[PROVIDED INFORMATION]

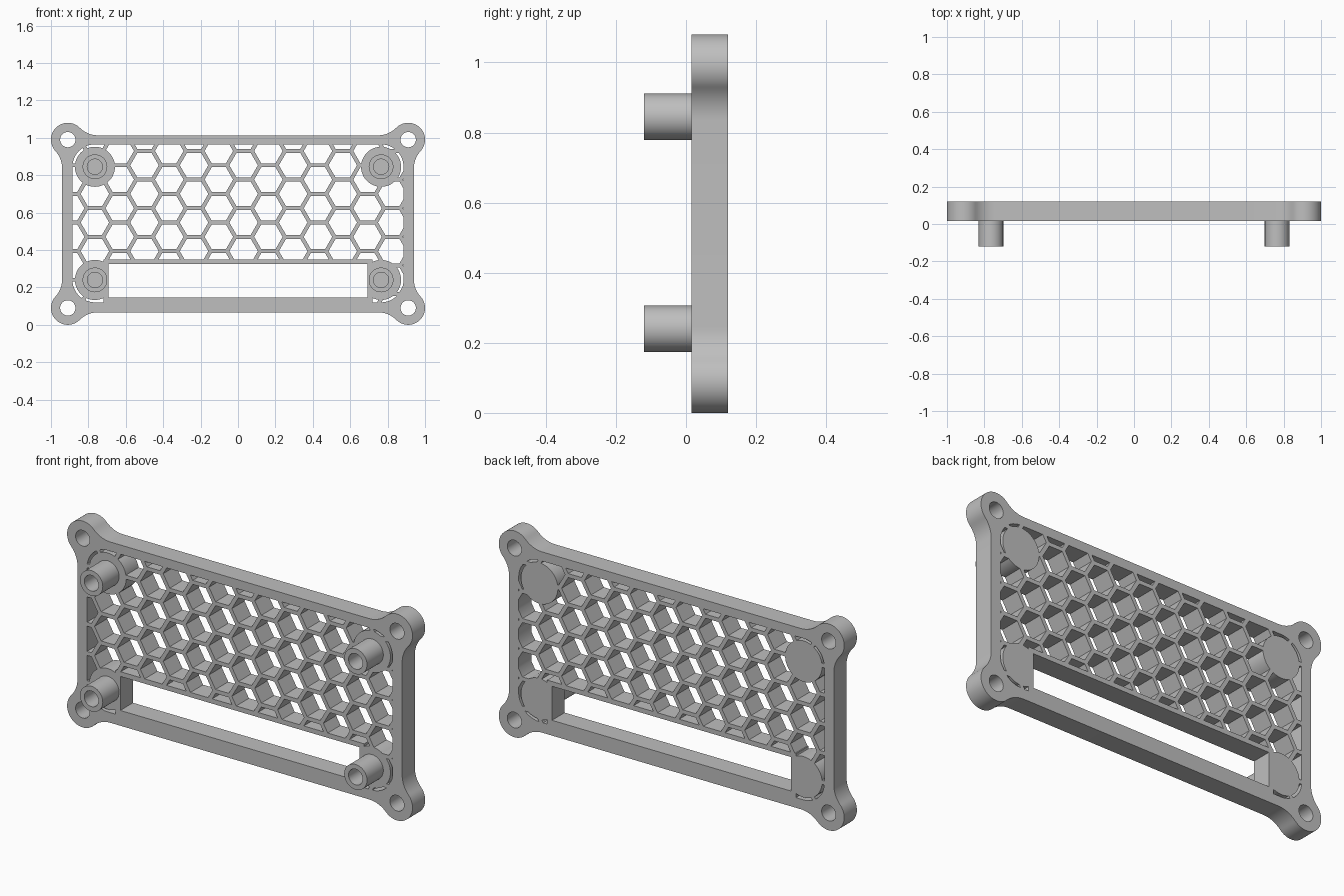
import bpy
import bmesh
from math import pi, cos, sin, atan2, sqrt, radians

if "Cube" in bpy.data.objects:
    bpy.data.objects.remove(bpy.data.objects["Cube"])

grey = bpy.data.materials.new("plain grey")
grey.use_nodes = True
grey.diffuse_color = (0.52, 0.52, 0.52, 1)
grey.node_tree.nodes["Principled BSDF"].inputs["Base Color"].default_value = grey.diffuse_color

MID = 0.54                      # height of the plate's centre
FRONT, BACK = 0.015, 0.12       # plate depth
POST_X, POST_Z = 0.765, (0.24, 0.845)


def arc(cx, cz, r, a0, a1, n):
    return [(cx + r * cos(a0 + (a1 - a0) * i / n),
             cz + r * sin(a0 + (a1 - a0) * i / n)) for i in range(n + 1)]


def circle(cx, cz, r, n=48, turn=0):
    return arc(cx, cz, r, turn, turn + 2 * pi, n)[:-1]


def box(x, z0, z1):
    return [(-x, z0), (x, z0), (x, z1), (-x, z1)]


def prisms(name, outlines, y0, y1):
    """Extrude flat outlines in the xz plane along y."""
    bm = bmesh.new()
    for pts in outlines:
        a = [bm.verts.new((x, y0, z)) for x, z in pts]
        b = [bm.verts.new((x, y1, z)) for x, z in pts]
        bm.faces.new(a)
        bm.faces.new(b[::-1])
        for i in range(len(a)):
            j = (i + 1) % len(a)
            bm.faces.new((a[j], a[i], b[i], b[j]))
    bmesh.ops.recalc_face_normals(bm, faces=bm.faces)
    mesh = bpy.data.meshes.new(name)
    bm.to_mesh(mesh)
    bm.free()
    mesh.materials.append(grey)
    ob = bpy.data.objects.new(name, mesh)
    bpy.context.collection.objects.link(ob)
    return ob


def carve(ob, cutter, operation="DIFFERENCE"):
    mod = ob.modifiers.new("carve", "BOOLEAN")
    mod.operation, mod.object, mod.solver = operation, cutter, "EXACT"
    dg = bpy.context.evaluated_depsgraph_get()
    result = bpy.data.meshes.new_from_object(ob.evaluated_get(dg))
    ob.modifiers.clear()
    ob.data = result
    bpy.data.objects.remove(cutter)


def smooth(ob):
    bpy.ops.object.select_all(action="DESELECT")
    ob.select_set(True)
    bpy.context.view_layer.objects.active = ob
    bpy.ops.object.shade_smooth_by_angle(angle=radians(30))


# Plate outline: one corner ear with two fillets, mirrored to all four
HX, HZ, EX, EZ, ER, R = 0.94, 0.473, 0.91, 0.45, 0.09, 0.14
a, b = HZ - EZ + R, HX - EX + R
dx, dz = sqrt((ER + R) ** 2 - a * a), sqrt((ER + R) ** 2 - b * b)
t1, t2 = atan2(-a, dx), atan2(-dz, b)
corner = (arc(EX - dx, HZ + R, R, -pi / 2, t1, 10)
          + arc(EX, EZ, ER, t1 + pi, t2, 32)[1:-1]
          + arc(HX + R, EZ - dz, R, t2 + pi, pi, 10))
side = corner + [(x, -z) for x, z in corner[::-1]]
outline = [(x, z + MID) for x, z in side + [(-x, z) for x, z in side[::-1]]]
plate = prisms("vent_plate", [outline], FRONT, BACK)

# Honeycomb openings across the window
PITCH, WALL, X0, Z0 = 0.153, 0.021, -0.50, 0.853
step = PITCH * sqrt(3) / 2
hexes = []
for col in range(-4, 13):
    for row in range(-7, 3):
        x = X0 + col * step
        z = Z0 + (row + (col % 2) / 2) * PITCH
        hexes.append(circle(x, z, (PITCH - WALL) / sqrt(3), 6))

# Window with rounded corners, concentric with the post pads
PAD, CORNER = 0.107, 0.12
window = []
for k, (sx, z) in enumerate([(1, POST_Z[1]), (-1, POST_Z[1]), (-1, POST_Z[0]), (1, POST_Z[0])]):
    window += arc(sx * POST_X, z, CORNER, k * pi / 2, (k + 1) * pi / 2, 12)
posts = [(s * POST_X, z) for s in (-1, 1) for z in POST_Z]
openings = prisms("openings", [window], -0.05, 0.2)
carve(openings, prisms("hex_cutter", hexes, -0.1, 0.25), "INTERSECT")
carve(openings, prisms("pads", [circle(x, z, PAD) for x, z in posts], -0.12, 0.27))
carve(openings, prisms("slot_border", [box(0.72, 0.09, 0.35)], -0.14, 0.29))
carve(plate, openings)

# Long slot and the ear screw holes
carve(plate, prisms("slot", [box(0.692, 0.147, 0.325)], -0.1, 0.3))
holes = [circle(sx * EX, MID + sz * EZ, 0.041, 32) for sx in (-1, 1) for sz in (-1, 1)]
carve(plate, prisms("ear_holes", holes, -0.1, 0.3))
smooth(plate)

# Hollow mounting posts on the front
names = ("lower_right", "upper_right", "lower_left", "upper_left")
for name, (x, z) in zip(names, posts):
    post = prisms(name + "_post", [circle(x, z, 0.066)], -0.12, FRONT + 0.01)
    carve(post, prisms("bore", [circle(x, z, 0.041, 32)], -0.2, 0.1))
    smooth(post)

[/PROVIDED INFORMATION]

ACTIVITY:
Within the listing above, extract exactly the lines from the line with "pi, pi, 10))" to the line with "[outline], FRONT, BACK)", the two named lines included, and no others.

EXPECTED ANSWER:
          + arc(HX + R, EZ - dz, R, t2 + pi, pi, 10))
side = corner + [(x, -z) for x, z in corner[::-1]]
outline = [(x, z + MID) for x, z in side + [(-x, z) for x, z in side[::-1]]]
plate = prisms("vent_plate", [outline], FRONT, BACK)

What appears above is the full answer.